Children of the State
Stolen for Profit
Peter van de Voorde
This book can be downloaded and read in Apple Books on your Mac or iOS device.
Twelve years in the making, Children of the State: Stolen for Profit sets out to change the discourse on child protection, and provides a detailed account of morally indefensible, international family and child protection laws and practices. It presents a devastating compilation of statistics and analyses of failed family and child protection systems for concerned citizens, policy makers and law reformers. Leaving no stones unturned, it prudently explores urgently needed viable alternatives for those dispossessed and without a voice.
The consequences of these policies can now be seen across the Western world where they seriously impact millions of individuals, whole communities and the social order of our time. The book draws attention to the State's supreme power of authority over the nations’ children, and how this power has been used to create a multi-billion dollar global industry engaged in the redistribution of stolen children for profit.
Children of the State: Stolen for Profit, looks at the 400 year history of legitimised child removals, which are currently impacting one in four of the civilian population of most nation states. All made possible due to 21st Century national governments of all political persuasions stubbornly clinging to little known but omnipotent 16th Century political and institutional doctrines. These in turn provide governments the legitimacy to forcibly remove millions of children from their biological families.
Today, every child is at risk of being deprived of the protection of their biological family because, we the civilian population, have collectively failed to recognize the supreme guardianship powers of the State. Perceived legal rights to the protection of their own family, something that everybody incorrectly assumes parents and children are legally entitled to, are in fact non-existent.

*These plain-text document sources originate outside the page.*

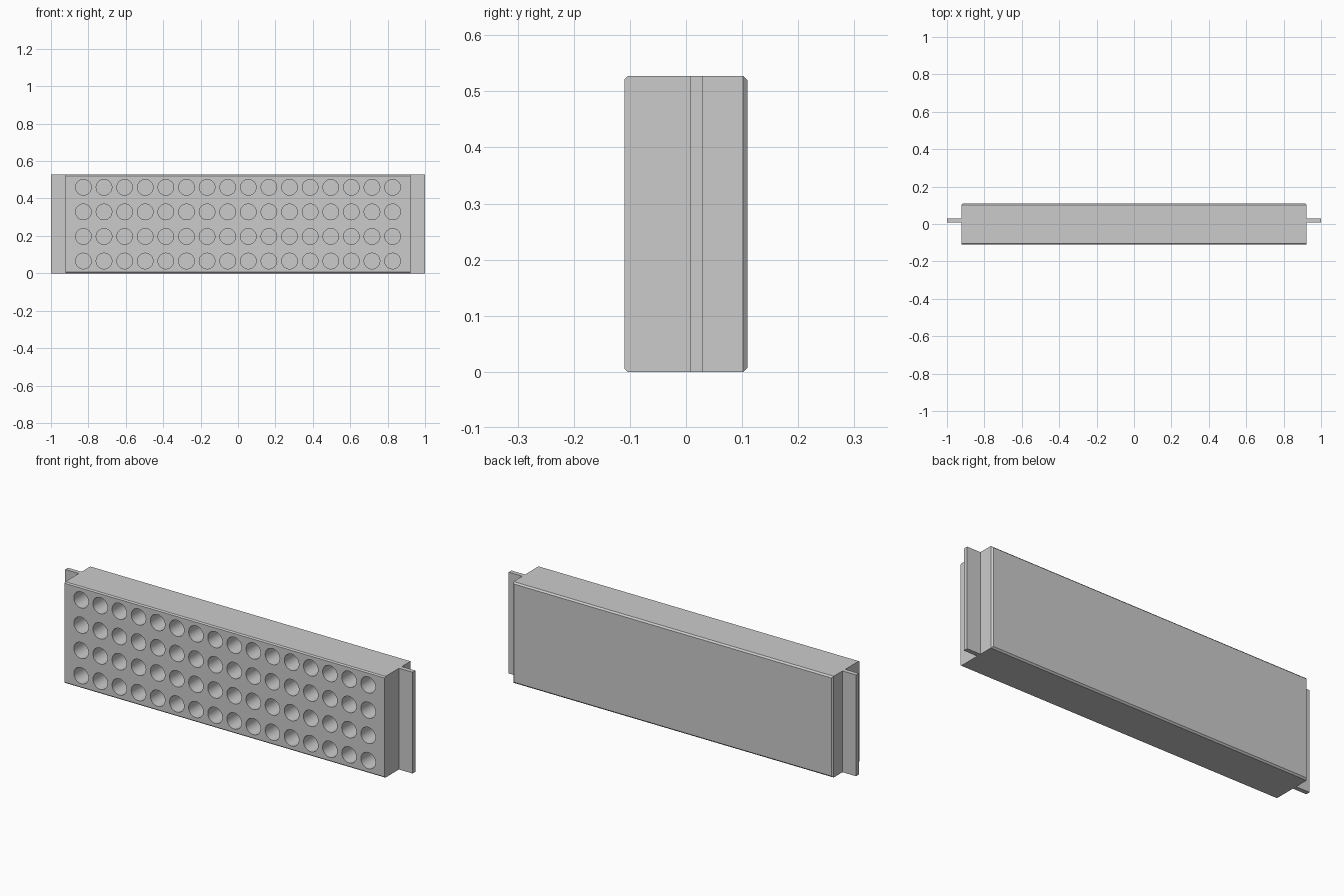
import bpy, bmesh, math
from mathutils import Matrix, Vector

if "Cube" in bpy.data.objects:
    bpy.data.objects.remove(bpy.data.objects["Cube"])

HX, HY, H = 0.922, 0.11, 0.527      # body half length, half depth, height
COLS, ROWS = 15, 4
COLS = 16
STEP_X, STEP_Z = 0.1102, 0.1313
HOLE_R, HOLE_DEPTH = 0.042, 0.18


def make_object(name, bm):
    mesh = bpy.data.meshes.new(name)
    bmesh.ops.recalc_face_normals(bm, faces=bm.faces)
    bm.to_mesh(mesh)
    bm.free()
    obj = bpy.data.objects.new(name, mesh)
    bpy.context.collection.objects.link(obj)
    return obj


def box(x0, x1, y0, y1, z0, z1):
    bm = bmesh.new()
    centre = Vector(((x0 + x1) / 2, (y0 + y1) / 2, (z0 + z1) / 2))
    size = Matrix.Diagonal((x1 - x0, y1 - y0, z1 - z0, 1))
    bmesh.ops.create_cube(bm, size=1, matrix=Matrix.Translation(centre) @ size)
    return bm


# Body: chamfered all round the back, and along the front top and bottom edges
bm = box(-HX, HX, -HY, HY, 0, H)


def chamfer(bm, edges, width):
    bmesh.ops.bevel(bm, geom=edges, offset=width, segments=1,
                    profile=0.5, affect='EDGES')


chamfer(bm, [e for e in bm.edges
             if all(v.co.y > HY - 1e-4 for v in e.verts)], 0.008)
chamfer(bm, [e for e in bm.edges
             if all(v.co.y < -HY + 1e-4 for v in e.verts)
             and abs(e.verts[0].co.x - e.verts[1].co.x) > 1], 0.006)
body = make_object("body", bm)

# Cutter: grid of cylinders for the blind round holes in the front
bm = bmesh.new()
turn = Matrix.Rotation(math.pi / 2, 4, 'X')
length = HOLE_DEPTH + 0.05
for i in range(COLS):
    for j in range(ROWS):
        pos = Vector(((i - (COLS - 1) / 2) * STEP_X,
                      -HY + HOLE_DEPTH - length / 2,
                      0.2625 + (j - (ROWS - 1) / 2) * STEP_Z))
        bmesh.ops.create_cone(bm, cap_ends=True, segments=32, radius1=HOLE_R,
                              radius2=HOLE_R, depth=length,
                              matrix=Matrix.Translation(pos) @ turn)
cutter = make_object("hole_cutter", bm)

# Cut the holes and bake the result
mod = body.modifiers.new("holes", 'BOOLEAN')
mod.operation = 'DIFFERENCE'
mod.solver = 'EXACT'
mod.object = cutter
bpy.context.view_layer.objects.active = body
body.select_set(True)
bpy.ops.object.modifier_apply(modifier=mod.name)
bpy.data.objects.remove(cutter)
bpy.ops.object.shade_smooth_by_angle(angle=math.radians(30))

# Thin mounting flanges on both ends
for side, name in ((-1, "left_flange"), (1, "right_flange")):
    xs = sorted((side * HX, side * 1.0))
    make_object(name, box(xs[0], xs[1], 0.007, 0.03, 0, H))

Accumulatively estimated to impact more than six million Australians and currently draining our annual taxpayer funded budgets to the tune of $53 billion, that this issue is not at the top of the national agenda places a huge question mark over the quality of our collective conscience and vigilance. Widespread exploitation of crisis ridden global family and child protection systems is rampant.
Without rights or anyone to turn to, the overwhelming socioeconomic consequences of misguided family and child protection policies reach deep into every community, where so many of our families, friends and neighbours, struggle in silence each day with the effects of their imposed loss of family protection.